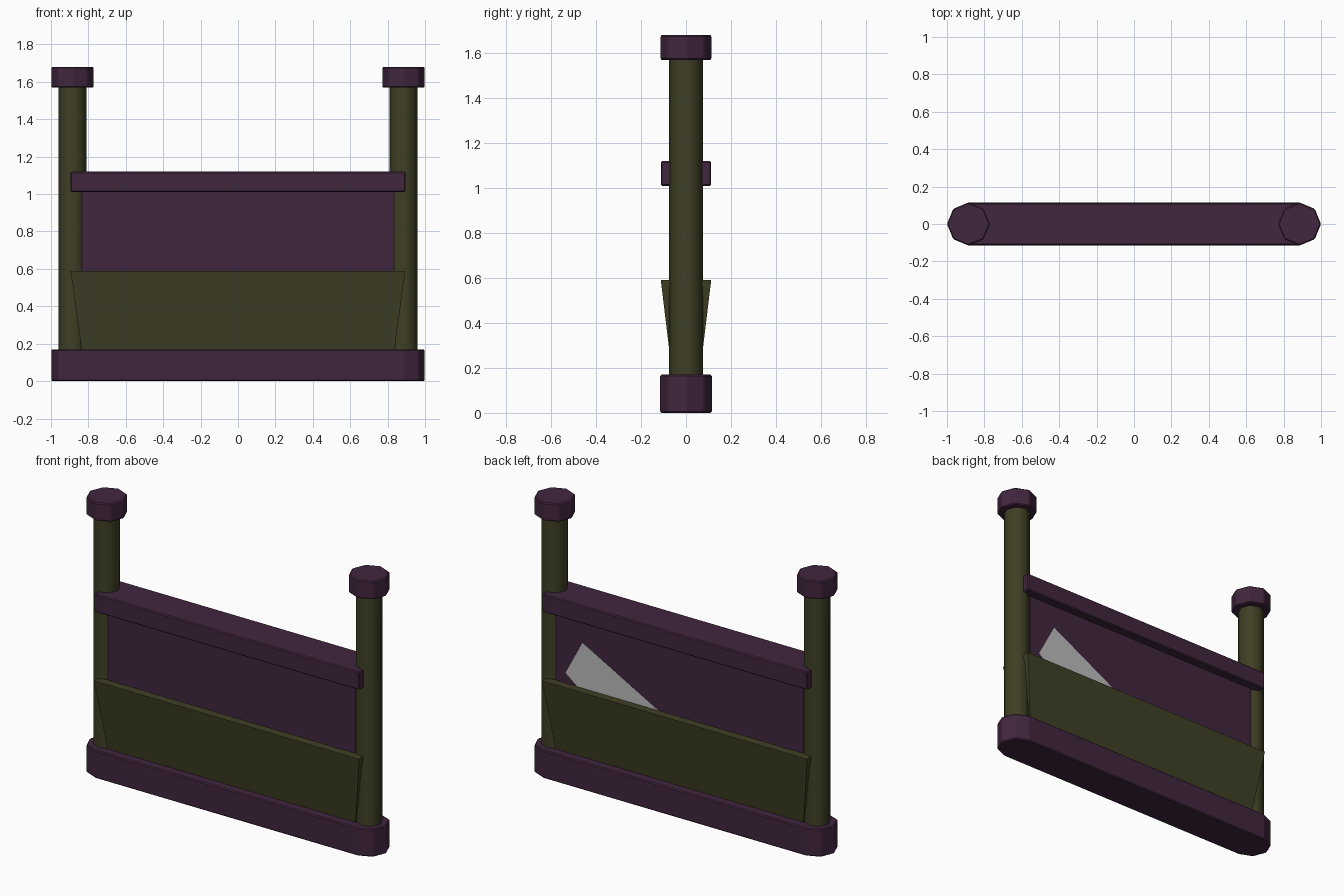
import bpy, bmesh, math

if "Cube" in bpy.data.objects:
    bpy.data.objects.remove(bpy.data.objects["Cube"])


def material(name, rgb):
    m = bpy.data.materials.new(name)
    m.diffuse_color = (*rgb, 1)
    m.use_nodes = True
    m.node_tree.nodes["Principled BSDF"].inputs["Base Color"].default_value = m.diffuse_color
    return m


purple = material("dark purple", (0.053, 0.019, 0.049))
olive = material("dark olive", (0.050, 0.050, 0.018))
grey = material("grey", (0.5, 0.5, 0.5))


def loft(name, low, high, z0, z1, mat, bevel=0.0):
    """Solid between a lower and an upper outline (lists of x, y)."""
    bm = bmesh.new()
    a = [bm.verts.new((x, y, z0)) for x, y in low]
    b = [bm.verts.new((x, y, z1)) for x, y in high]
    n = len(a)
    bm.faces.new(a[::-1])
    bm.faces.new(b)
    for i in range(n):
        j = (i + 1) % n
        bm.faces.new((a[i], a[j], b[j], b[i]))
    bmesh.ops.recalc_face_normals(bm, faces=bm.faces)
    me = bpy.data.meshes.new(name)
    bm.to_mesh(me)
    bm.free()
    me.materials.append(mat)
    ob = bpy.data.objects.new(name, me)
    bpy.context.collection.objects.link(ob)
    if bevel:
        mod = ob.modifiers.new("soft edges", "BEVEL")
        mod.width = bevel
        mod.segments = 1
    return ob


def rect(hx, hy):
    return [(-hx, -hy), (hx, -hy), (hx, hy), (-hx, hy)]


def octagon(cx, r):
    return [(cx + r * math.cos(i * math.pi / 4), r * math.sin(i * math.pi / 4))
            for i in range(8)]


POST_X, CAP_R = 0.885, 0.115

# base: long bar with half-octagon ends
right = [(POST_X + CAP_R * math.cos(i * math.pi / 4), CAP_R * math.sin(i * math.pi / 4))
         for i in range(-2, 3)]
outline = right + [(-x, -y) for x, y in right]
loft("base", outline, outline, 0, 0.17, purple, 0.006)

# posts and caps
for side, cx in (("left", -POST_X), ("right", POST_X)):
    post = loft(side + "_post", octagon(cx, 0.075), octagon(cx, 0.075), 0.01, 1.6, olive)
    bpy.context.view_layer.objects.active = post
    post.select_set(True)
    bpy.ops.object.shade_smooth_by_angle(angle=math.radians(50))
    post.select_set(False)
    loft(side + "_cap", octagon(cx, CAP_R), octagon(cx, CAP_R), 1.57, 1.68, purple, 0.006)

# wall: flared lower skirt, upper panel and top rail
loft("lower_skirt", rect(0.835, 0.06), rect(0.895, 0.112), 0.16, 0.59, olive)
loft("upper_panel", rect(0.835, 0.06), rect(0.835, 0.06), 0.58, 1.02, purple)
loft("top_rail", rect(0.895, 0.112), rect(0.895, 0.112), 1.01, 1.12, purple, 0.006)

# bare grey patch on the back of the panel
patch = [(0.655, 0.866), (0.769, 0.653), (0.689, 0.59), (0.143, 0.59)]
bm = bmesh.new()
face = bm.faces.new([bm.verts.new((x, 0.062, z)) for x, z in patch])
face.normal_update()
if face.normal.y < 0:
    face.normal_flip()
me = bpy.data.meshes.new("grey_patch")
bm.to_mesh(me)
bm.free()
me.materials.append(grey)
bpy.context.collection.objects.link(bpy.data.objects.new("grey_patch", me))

○ ○ ○ ○ ○ ○ ○

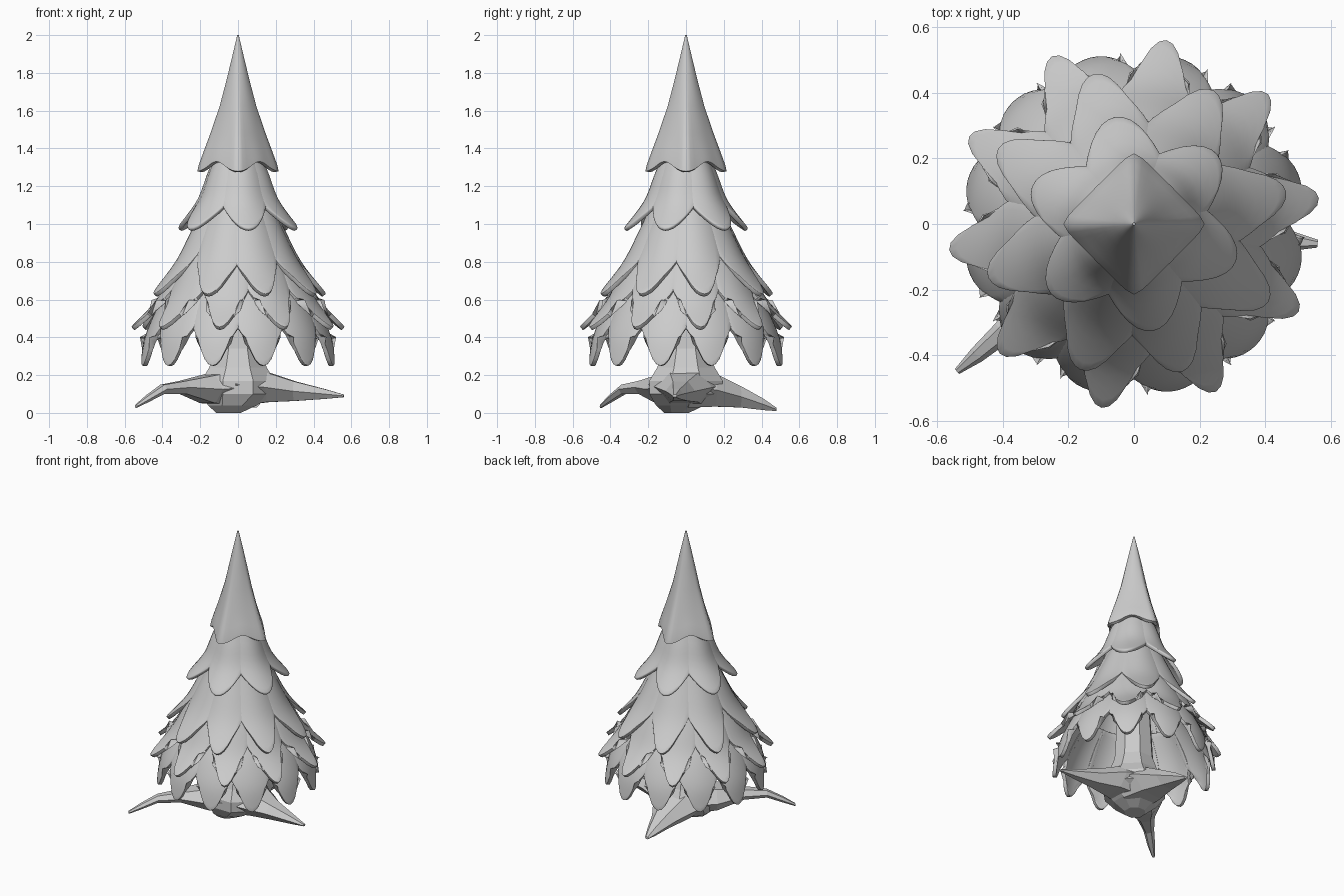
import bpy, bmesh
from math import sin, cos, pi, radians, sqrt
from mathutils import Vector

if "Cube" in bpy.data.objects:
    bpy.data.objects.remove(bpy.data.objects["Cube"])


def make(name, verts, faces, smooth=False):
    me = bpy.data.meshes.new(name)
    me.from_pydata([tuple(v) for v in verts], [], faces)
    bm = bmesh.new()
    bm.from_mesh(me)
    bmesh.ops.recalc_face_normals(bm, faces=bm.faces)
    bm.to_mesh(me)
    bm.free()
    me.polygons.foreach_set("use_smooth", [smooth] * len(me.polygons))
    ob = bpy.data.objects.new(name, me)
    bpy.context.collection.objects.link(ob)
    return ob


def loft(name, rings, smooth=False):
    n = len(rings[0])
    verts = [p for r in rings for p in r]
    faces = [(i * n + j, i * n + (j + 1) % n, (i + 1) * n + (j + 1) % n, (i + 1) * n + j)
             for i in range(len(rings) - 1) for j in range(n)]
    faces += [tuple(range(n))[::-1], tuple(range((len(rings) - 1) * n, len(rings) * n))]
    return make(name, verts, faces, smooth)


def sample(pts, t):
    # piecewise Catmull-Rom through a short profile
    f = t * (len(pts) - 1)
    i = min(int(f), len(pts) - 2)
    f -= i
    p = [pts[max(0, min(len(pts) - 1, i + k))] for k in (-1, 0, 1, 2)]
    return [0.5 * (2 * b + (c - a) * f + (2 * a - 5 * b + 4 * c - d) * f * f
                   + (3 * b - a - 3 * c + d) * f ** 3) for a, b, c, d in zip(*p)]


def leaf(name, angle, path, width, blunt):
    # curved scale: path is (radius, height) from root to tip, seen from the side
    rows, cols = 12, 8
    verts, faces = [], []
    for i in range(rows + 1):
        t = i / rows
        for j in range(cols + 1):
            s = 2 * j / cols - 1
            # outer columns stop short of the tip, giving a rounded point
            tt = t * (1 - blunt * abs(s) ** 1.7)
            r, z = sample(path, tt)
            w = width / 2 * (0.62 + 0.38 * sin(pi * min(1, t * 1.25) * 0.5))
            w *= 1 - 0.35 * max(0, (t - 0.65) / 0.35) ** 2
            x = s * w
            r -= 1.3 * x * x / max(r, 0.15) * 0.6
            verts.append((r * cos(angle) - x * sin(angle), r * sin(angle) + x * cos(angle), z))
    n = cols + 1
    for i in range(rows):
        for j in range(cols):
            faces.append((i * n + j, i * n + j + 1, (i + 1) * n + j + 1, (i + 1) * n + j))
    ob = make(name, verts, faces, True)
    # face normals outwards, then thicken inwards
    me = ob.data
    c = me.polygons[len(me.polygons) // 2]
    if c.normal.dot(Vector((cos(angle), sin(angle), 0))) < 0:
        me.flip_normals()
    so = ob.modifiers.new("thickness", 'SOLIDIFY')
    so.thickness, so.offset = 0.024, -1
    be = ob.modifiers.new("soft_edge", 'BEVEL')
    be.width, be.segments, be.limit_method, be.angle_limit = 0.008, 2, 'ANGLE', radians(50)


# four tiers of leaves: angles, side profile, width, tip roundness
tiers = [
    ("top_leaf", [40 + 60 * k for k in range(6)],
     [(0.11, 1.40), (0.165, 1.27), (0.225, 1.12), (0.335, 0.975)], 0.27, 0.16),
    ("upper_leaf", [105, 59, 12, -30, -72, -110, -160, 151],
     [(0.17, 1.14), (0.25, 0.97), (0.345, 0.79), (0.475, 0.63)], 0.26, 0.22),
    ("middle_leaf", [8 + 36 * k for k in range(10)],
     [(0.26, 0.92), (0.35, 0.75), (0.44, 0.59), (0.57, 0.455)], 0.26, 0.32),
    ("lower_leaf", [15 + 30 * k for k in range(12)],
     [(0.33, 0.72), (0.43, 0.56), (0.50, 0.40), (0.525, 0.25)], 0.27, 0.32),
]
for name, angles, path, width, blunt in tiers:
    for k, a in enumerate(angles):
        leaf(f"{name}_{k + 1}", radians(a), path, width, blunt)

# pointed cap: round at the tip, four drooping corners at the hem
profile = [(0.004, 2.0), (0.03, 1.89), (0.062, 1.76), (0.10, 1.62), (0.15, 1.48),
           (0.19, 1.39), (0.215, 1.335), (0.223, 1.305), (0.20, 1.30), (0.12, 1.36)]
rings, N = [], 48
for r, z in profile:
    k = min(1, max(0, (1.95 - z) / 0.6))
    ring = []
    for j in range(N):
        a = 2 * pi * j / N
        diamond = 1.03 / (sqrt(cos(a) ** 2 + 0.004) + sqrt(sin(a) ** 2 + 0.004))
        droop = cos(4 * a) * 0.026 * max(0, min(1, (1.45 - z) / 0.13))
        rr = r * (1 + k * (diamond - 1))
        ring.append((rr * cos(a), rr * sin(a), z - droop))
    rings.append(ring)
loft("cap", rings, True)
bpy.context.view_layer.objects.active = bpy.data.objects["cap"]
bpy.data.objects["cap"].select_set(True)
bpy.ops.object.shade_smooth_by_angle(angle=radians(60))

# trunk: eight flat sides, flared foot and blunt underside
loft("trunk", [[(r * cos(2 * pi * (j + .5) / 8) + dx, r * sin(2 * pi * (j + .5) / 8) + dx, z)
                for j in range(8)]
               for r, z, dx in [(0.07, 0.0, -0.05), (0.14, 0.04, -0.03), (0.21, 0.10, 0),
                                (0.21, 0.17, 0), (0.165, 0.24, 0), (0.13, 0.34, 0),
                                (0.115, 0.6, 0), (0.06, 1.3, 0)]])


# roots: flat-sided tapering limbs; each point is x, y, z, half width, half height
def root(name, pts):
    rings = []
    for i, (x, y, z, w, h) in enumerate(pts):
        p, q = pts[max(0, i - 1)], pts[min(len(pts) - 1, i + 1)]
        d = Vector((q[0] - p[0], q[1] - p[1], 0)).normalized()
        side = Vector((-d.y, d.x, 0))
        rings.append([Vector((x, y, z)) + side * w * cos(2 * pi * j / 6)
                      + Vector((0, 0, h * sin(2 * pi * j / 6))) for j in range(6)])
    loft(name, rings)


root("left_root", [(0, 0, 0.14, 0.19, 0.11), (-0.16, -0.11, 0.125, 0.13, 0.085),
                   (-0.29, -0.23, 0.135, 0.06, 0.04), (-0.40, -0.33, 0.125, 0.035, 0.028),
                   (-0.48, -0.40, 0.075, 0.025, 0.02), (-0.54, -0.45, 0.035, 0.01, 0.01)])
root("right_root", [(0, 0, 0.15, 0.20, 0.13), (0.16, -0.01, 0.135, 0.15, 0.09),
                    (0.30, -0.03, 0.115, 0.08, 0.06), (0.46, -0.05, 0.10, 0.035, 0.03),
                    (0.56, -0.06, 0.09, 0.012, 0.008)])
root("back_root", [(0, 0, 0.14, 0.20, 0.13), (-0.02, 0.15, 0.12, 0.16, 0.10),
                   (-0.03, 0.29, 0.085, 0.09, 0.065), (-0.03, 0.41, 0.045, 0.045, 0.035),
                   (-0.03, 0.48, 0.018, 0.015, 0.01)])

○ ○ ○ ○ ○ ○ ○

WHAT YOU WILL DO: Return, word for word, the lines of the data above from the line with "mod.segments = 1" through the line with "outline = right", inclusive.

ANSWER SPACE:
        mod.segments = 1
    return ob


def rect(hx, hy):
    return [(-hx, -hy), (hx, -hy), (hx, hy), (-hx, hy)]


def octagon(cx, r):
    return [(cx + r * math.cos(i * math.pi / 4), r * math.sin(i * math.pi / 4))
            for i in range(8)]


POST_X, CAP_R = 0.885, 0.115

# base: long bar with half-octagon ends
right = [(POST_X + CAP_R * math.cos(i * math.pi / 4), CAP_R * math.sin(i * math.pi / 4))
         for i in range(-2, 3)]
outline = right + [(-x, -y) for x, y in right]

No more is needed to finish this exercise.